Sometimes limitations are proposed on abortion, such as allowing the procedure only if the life of the pregnant person is in danger. While we understand the sentiment behind this type of proposal, it presents significant challenges. It is a physician’s commitment to intervene early to avert not only an immediate catastrophe but the possible long-term consequences that can result from delayed intervention. If we were to train new physicians under these types of limitations, we would be forced to grapple with how close to death our patients must be before the appropriate medical intervention is permissible. This delay may very well result in long-term health consequences, even if a patient’s life is saved. And without clear guidance on the acceptable conditions for when to perform abortion care, doctors may decline to provide standard-of-care treatment for their patients. For example, they may decline to treat patients with ectopic pregnancy or premature rupture of membranes; unfortunately, these examples of denying vital care are real situations which have already been happening in other states with abortion limitations enacted since the Dobbs decision.

Should this become our reality here in Michigan, our medical trainees will be denied crucial aspects of their learning experience. Even when our doctors make the decision to provide life- preserving care, the legal ambiguities in these instances could force our doctors to exclude our clinical learners in order to shield them from the possibility of liability. Further, without the opportunity to learn how to provide abortion care in non-emergency situations, the next generation of physicians in Michigan will not know how to skillfully provide the life-preserving care that may be permissible even under strict limitations.

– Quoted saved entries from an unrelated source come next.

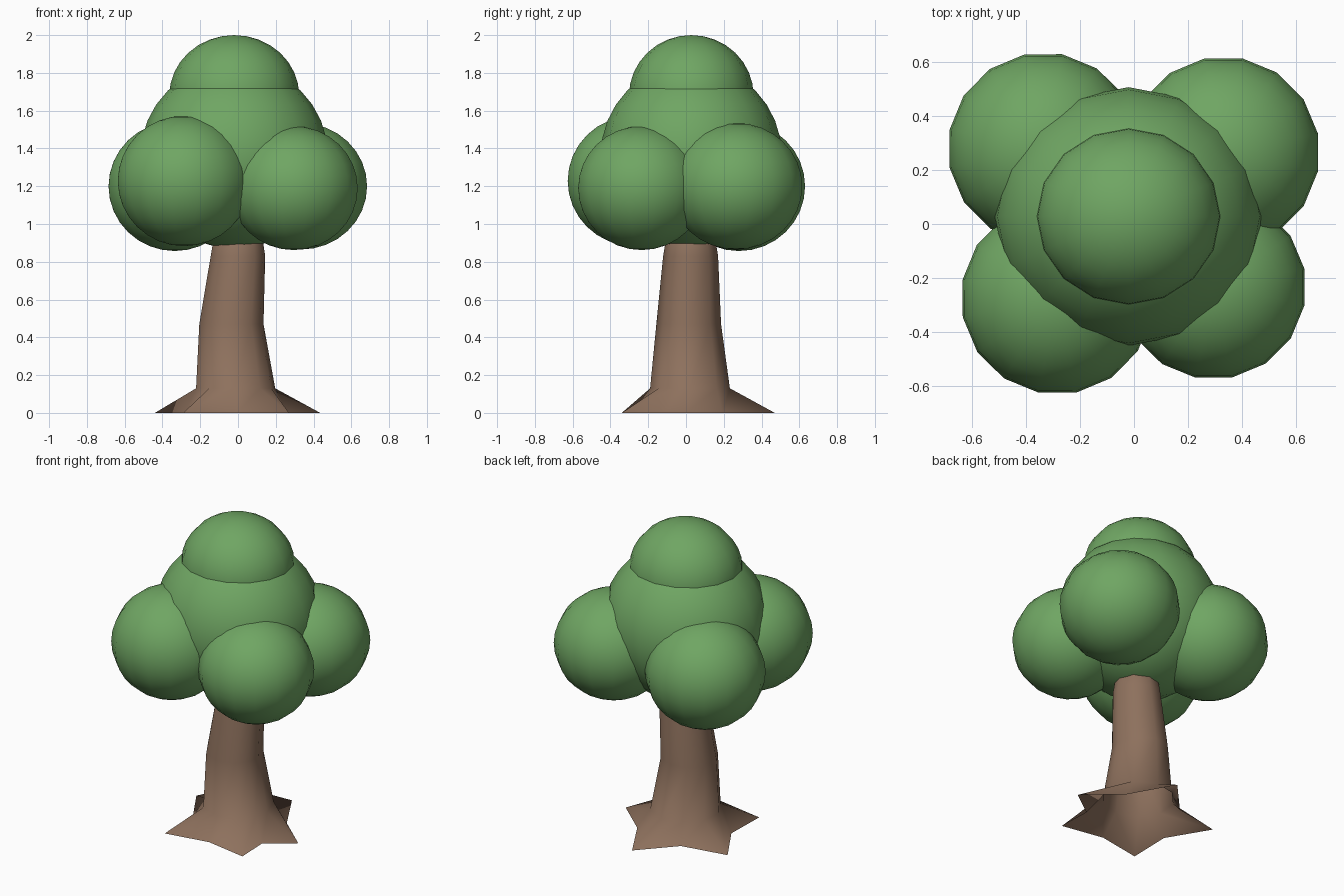
import bpy, bmesh
from math import sin, cos, radians, pi, atan2

if "Cube" in bpy.data.objects:
    bpy.data.objects.remove(bpy.data.objects["Cube"])


def make_material(name, rgb):
    mat = bpy.data.materials.new(name)
    mat.use_nodes = True
    mat.diffuse_color = (*rgb, 1)
    bsdf = mat.node_tree.nodes["Principled BSDF"]
    bsdf.inputs["Base Color"].default_value = (*rgb, 1)
    bsdf.inputs["Roughness"].default_value = 0.9
    return mat


leaf_green = make_material("leaf green", (0.16, 0.38, 0.125))
bark_brown = make_material("bark brown", (0.27, 0.165, 0.11))


def finish(bm, name, mat):
    bmesh.ops.recalc_face_normals(bm, faces=bm.faces)
    for face in bm.faces:
        face.smooth = True
    mesh = bpy.data.meshes.new(name)
    bm.to_mesh(mesh)
    bm.free()
    mesh.materials.append(mat)
    obj = bpy.data.objects.new(name, mesh)
    bpy.context.collection.objects.link(obj)
    return obj


def foliage(name, centre, radii, turn):
    bm = bmesh.new()
    bmesh.ops.create_uvsphere(bm, u_segments=16, v_segments=16, radius=1)
    obj = finish(bm, name, leaf_green)
    obj.location, obj.scale = centre, radii
    # turn about z, applied before the scale
    for v in obj.data.vertices:
        x, y = v.co.x, v.co.y
        v.co.x = x * cos(turn) - y * sin(turn)
        v.co.y = x * sin(turn) + y * cos(turn)


# Foliage balls: one per corner, a large core and a cap
foliage("foliage_front_right", (-0.285, -0.275, 1.228), (0.358, 0.358, 0.345), 0.2)
foliage("foliage_front_left", (0.295, -0.235, 1.19), (0.345, 0.342, 0.328), 0.2)
foliage("foliage_back_right", (-0.335, 0.28, 1.2), (0.357, 0.357, 0.343), 0.2)
foliage("foliage_back_left", (0.333, 0.265, 1.2), (0.357, 0.357, 0.335), 0.2)
foliage("foliage_core", (-0.02, 0.028, 1.36), (0.497, 0.48, 0.49), 0)
foliage("foliage_cap", (-0.02, 0.028, 1.68), (0.344, 0.33, 0.32), 0)

# Trunk: star of five root tips at the ground, open below, rising in rings
tips = [(-0.29, -0.34), (0.27, -0.34), (0.435, 0.0), (0.06, 0.47), (-0.44, 0.2)]
angles = [atan2(y, x) for x, y in tips]
spokes, ground = [], []
for i, (x, y) in enumerate(tips):
    nxt = angles[(i + 1) % 5]
    gap = (nxt - angles[i]) % (2 * pi)
    mid = angles[i] + gap / 2
    spokes += [angles[i], mid]
    ground += [(x, y, 0), (0.29 * cos(mid), 0.29 * sin(mid), 0)]

# Each ring: centre x, centre y, height, radius
rings = [(-0.015, 0.022, 0.13, 0.212), (-0.037, 0.015, 0.47, 0.172),
         (-0.002, 0.025, 0.83, 0.146), (0.0, 0.025, 1.05, 0.11)]
bm = bmesh.new()
loops = [[bm.verts.new(p) for p in ground]]
for cx, cy, z, r in rings:
    loops.append([bm.verts.new((cx + r * cos(a), cy + r * sin(a), z)) for a in spokes])
for low, high in zip(loops, loops[1:]):
    for i in range(10):
        j = (i + 1) % 10
        bm.faces.new((low[i], low[j], high[j], high[i]))
bm.faces.new(loops[-1])
finish(bm, "trunk", bark_brown)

We understand that abortion care is a complicated topic. Terminating a pregnancy acknowledges that a potential life may be lost. We also know that Michiganders are capable of understanding the complexities of this important health care issue and the impacts it could have on medical education, our patients, and thus all Michiganders.

We thank you for taking the time to learn more about the impacts of abortion limitations on medical education and health care in Michigan.

George E. Kikano, M.D.
Central Michigan University College of Medicine

Duane Mezwa, M.D.
Stephan Sharf Dean
Oakland University William Beaumont School of Medicine

Marschall S. Runge, M.D., Ph.D.
University of Michigan Medical School

Aron Sousa, M.D., FACP
Michigan State University College of Human Medicine

Paula M. Termuhlen, M.D., FACS
The Hal B. Jenson M.D. Dean
Western Michigan University Homer Stryker M.D. School of Medicine